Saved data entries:
------------------------------------------------------------------------

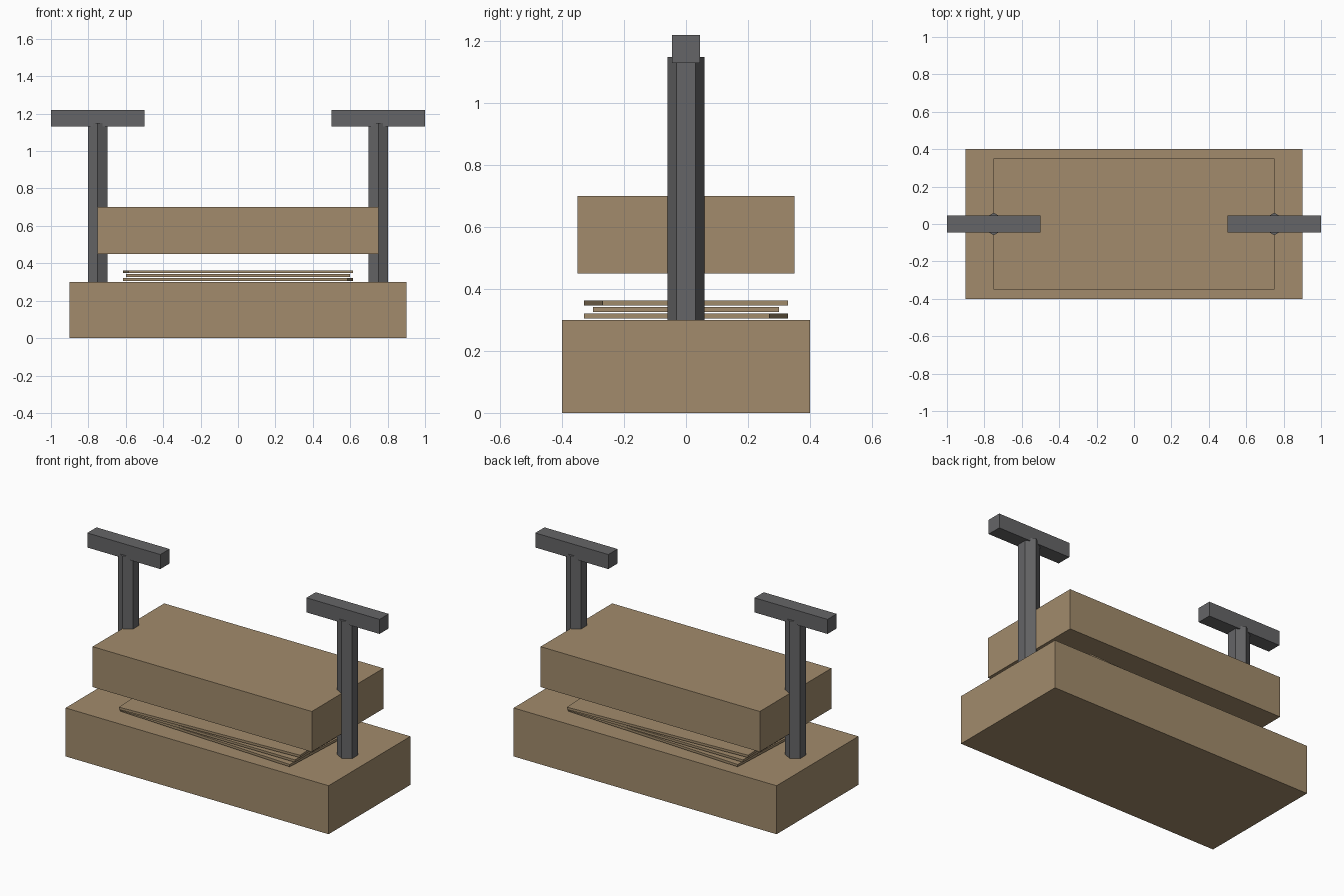
import bpy
import bmesh
from mathutils import Matrix

cube = bpy.data.objects.get("Cube")
if cube:
    bpy.data.objects.remove(cube, do_unlink=True)


def make_material(name, colour):
    mat = bpy.data.materials.new(name)
    mat.use_nodes = True
    mat.diffuse_color = colour
    mat.node_tree.nodes["Principled BSDF"].inputs["Base Color"].default_value = colour
    return mat


wood = make_material("tan_wood", (0.36, 0.26, 0.15, 1))
iron = make_material("dark_iron", (0.13, 0.13, 0.135, 1))


def add_object(name, bm, mat, location, turn=0):
    mesh = bpy.data.meshes.new(name)
    bm.to_mesh(mesh)
    bm.free()
    mesh.materials.append(mat)
    obj = bpy.data.objects.new(name, mesh)
    obj.location = location
    obj.rotation_euler.z = turn
    bpy.context.collection.objects.link(obj)
    return obj


def box(name, mat, size, location, turn=0):
    bm = bmesh.new()
    bmesh.ops.create_cube(bm, size=1, matrix=Matrix.Diagonal((*size, 1)))
    return add_object(name, bm, mat, location, turn)


def hex_post(name, mat, radius, bottom, top, x):
    bm = bmesh.new()
    # Corners point to the front and back
    bmesh.ops.create_cone(bm, cap_ends=True, segments=6, radius1=radius,
                          radius2=radius, depth=top - bottom)
    return add_object(name, bm, mat, (x, 0, (bottom + top) / 2))


# Press bed and pressing block
box("base_block", wood, (1.8, 0.8, 0.3), (0, 0, 0.15))
box("pressing_block", wood, (1.5, 0.7, 0.25), (0, 0, 0.575))

# Thin boards stacked askew between the blocks
for i, level in enumerate(("lower", "middle", "upper")):
    box(level + "_board", wood, (1.2, 0.6, 0.015),
        (0, 0, 0.313 + 0.021 * i), 0.05 * (i - 1))

# Screw posts with their handles
for side, x in (("right", -0.75), ("left", 0.75)):
    hex_post(side + "_post", iron, 0.06, 0.3, 1.15, x)
    box(side + "_handle", iron, (0.5, 0.09, 0.09), (x, 0, 1.175))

------------------------------------------------------------------------

#### Exercise aim
Look above for the line with "mat.use_nodes = True" and the line with "obj.rotation_euler.z = turn". Write out those two lines and all the lines between them, exactly, and no others.

#### Solution for this task
    mat.use_nodes = True
    mat.diffuse_color = colour
    mat.node_tree.nodes["Principled BSDF"].inputs["Base Color"].default_value = colour
    return mat


wood = make_material("tan_wood", (0.36, 0.26, 0.15, 1))
iron = make_material("dark_iron", (0.13, 0.13, 0.135, 1))


def add_object(name, bm, mat, location, turn=0):
    mesh = bpy.data.meshes.new(name)
    bm.to_mesh(mesh)
    bm.free()
    mesh.materials.append(mat)
    obj = bpy.data.objects.new(name, mesh)
    obj.location = location
    obj.rotation_euler.z = turn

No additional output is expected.